Tuesday, 14 February 2012
Department of Justice, Equality and Defence
Irish Red Cross
Question 548: To ask the Minister for Defence if he is satisfied that the evidence given to the Committee of Public Accounts by officials from the Irish Red Cross on 19 January 2012 last was accurate in all respects; and if he will make a statement on the matter. [8221/12]
Question 549: To ask the Minister for Defence his views on the evidence given recently by the Irish Red Cross to the Committee of Public Accounts; his further views on the recent letter from a former senior manager at the IRC to the PAC which disputes some of the evidence given by the IRC; and if he will make a statement on the matter. [8222/12]
I propose to take Questions Nos. 548 and 549 together.
I welcome the fact that the Oireachtas Committee of Public Accounts (PAC) recently examined the Chapter on Financial Control in the Irish Red Cross Society that was contained in the Comptroller and Auditor General’s recent Report. I also welcome the fact that the Irish Red Cross Society readily agreed to appear before the Committee and I believe that their attendance represented a further important step in restoring the full confidence of the public in the Irish Red Cross Society. It is clear that before it agreed to dispose of the Chapter in question, the PAC dealt in some considerable depth with a wide range of issues relating to weak financial controls in the past and allegations of poor corporate governance. I believe that the PAC’s work in this regard has helped to clear the air in relation to a number of serious allegations that have been made in public concerning, inter alia , the appropriateness of how the Society deals with unrestricted donations, its treatment of its property portfolio in its accounts, and also its ability to produce consolidated audited accounts for the whole of the Society. I am satisfied that the officials from the Irish Red Cross Society answered all of the questions put to them and whilst I am aware that some of the information presented to the PAC has subsequently been disputed by some, the question of resolving any discrepancies or misunderstandings that may have arisen is a matter for the Committee.
Question 550: To ask the Minister for Defence his views on the fact that under the new Red Cross Constitution, there is no provision for retrospection of service, meaning the vice chairman and honorary treasurer can each serve for a further six years, bringing their service to 27 years and 15 years respectively; his further views on whether this arrangement meets good corporate governance guidelines; and if he will make a statement on the matter. [8223/12]
Question 551: To ask the Minister for Defence when the new Irish Red Cross statutory order will be brought to Cabinet for consideration; if it is his intention to include a clause on retrospection of service for members of the IRC executive committee in the new order; and if he will make a statement on the matter. [8224/12]
I propose to take Questions Nos. 550 and 551 together.

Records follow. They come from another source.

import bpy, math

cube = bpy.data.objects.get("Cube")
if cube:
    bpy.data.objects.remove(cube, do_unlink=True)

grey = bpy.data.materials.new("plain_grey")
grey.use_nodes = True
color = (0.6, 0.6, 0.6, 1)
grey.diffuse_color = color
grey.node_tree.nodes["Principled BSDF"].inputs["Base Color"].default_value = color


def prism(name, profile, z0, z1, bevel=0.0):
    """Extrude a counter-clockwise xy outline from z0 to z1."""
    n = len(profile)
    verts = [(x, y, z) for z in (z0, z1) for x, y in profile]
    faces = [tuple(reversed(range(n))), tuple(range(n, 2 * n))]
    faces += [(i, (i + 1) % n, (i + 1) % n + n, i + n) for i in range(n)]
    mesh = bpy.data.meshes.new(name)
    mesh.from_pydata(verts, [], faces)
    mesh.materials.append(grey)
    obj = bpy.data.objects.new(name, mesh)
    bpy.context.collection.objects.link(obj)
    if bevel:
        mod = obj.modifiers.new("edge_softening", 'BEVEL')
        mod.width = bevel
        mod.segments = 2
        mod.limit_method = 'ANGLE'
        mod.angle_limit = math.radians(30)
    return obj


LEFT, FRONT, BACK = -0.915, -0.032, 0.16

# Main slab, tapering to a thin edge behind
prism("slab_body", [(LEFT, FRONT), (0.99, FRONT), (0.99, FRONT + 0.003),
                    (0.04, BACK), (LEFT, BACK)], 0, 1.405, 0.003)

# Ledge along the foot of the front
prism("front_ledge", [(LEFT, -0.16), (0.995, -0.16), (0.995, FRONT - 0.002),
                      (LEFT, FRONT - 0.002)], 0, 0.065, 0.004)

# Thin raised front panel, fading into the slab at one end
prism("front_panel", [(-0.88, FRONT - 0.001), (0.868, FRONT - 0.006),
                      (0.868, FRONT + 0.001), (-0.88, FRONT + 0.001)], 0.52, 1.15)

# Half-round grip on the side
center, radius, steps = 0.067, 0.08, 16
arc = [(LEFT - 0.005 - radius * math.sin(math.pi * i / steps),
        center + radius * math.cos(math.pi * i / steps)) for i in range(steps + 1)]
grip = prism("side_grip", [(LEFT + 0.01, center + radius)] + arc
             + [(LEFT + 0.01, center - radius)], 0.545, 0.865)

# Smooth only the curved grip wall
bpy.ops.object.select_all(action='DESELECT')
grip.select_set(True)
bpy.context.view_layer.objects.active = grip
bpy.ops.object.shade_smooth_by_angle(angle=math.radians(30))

I am on record as saying that I do not believe that it is conducive to good corporate governance for any individual to serve indefinitely on the Central Council or the Executive Committee of the Irish Red Cross Society, or in the same appointment. I have previously written to the Chairman of the Society and expressed my views on the need for mandatory breaks in service. I welcome the fact that the issue of turnover and rotation at leadership levels was raised by him at a subsequent Central Council meeting and that agreement was reached by the members to introduce a mandatory three-year break for Executive Committee members in circumstances where a member may have previously served for two consecutive three year terms.
In relation to the issue of retrospection, I am aware of the fact that it is the firm view of the International Federation of Red Cross and Red Crescent Societies that this is a matter for the membership of the Irish Red Cross Society who are free to choose whether to support long serving colleagues who present themselves for re-election to the Executive Committee. I am also aware that there is an ongoing debate about this issue amongst the membership of the Irish Red Cross Society. As retrospection is a matter for the democratic processes of the Society, I believe that its members should be given the opportunity to determine this issue for themselves. I am satisfied that in seeking to get the right balance, the members will consider the views of their external stakeholders in making such decisions. In these circumstances, I do not believe that it is appropriate for the State to impose on the Society, which is an independent body corporate, changes to its election procedures that have not been sought by its members or by the International Federation.
The position in relation to the proposed legislation is that officials from my Department are currently liaising with the Office of the Attorney General on the final text of an amendment to the Irish Red Cross Society Order 1939. I expect to be in a position to bring this legislation to Government for approval in the coming weeks.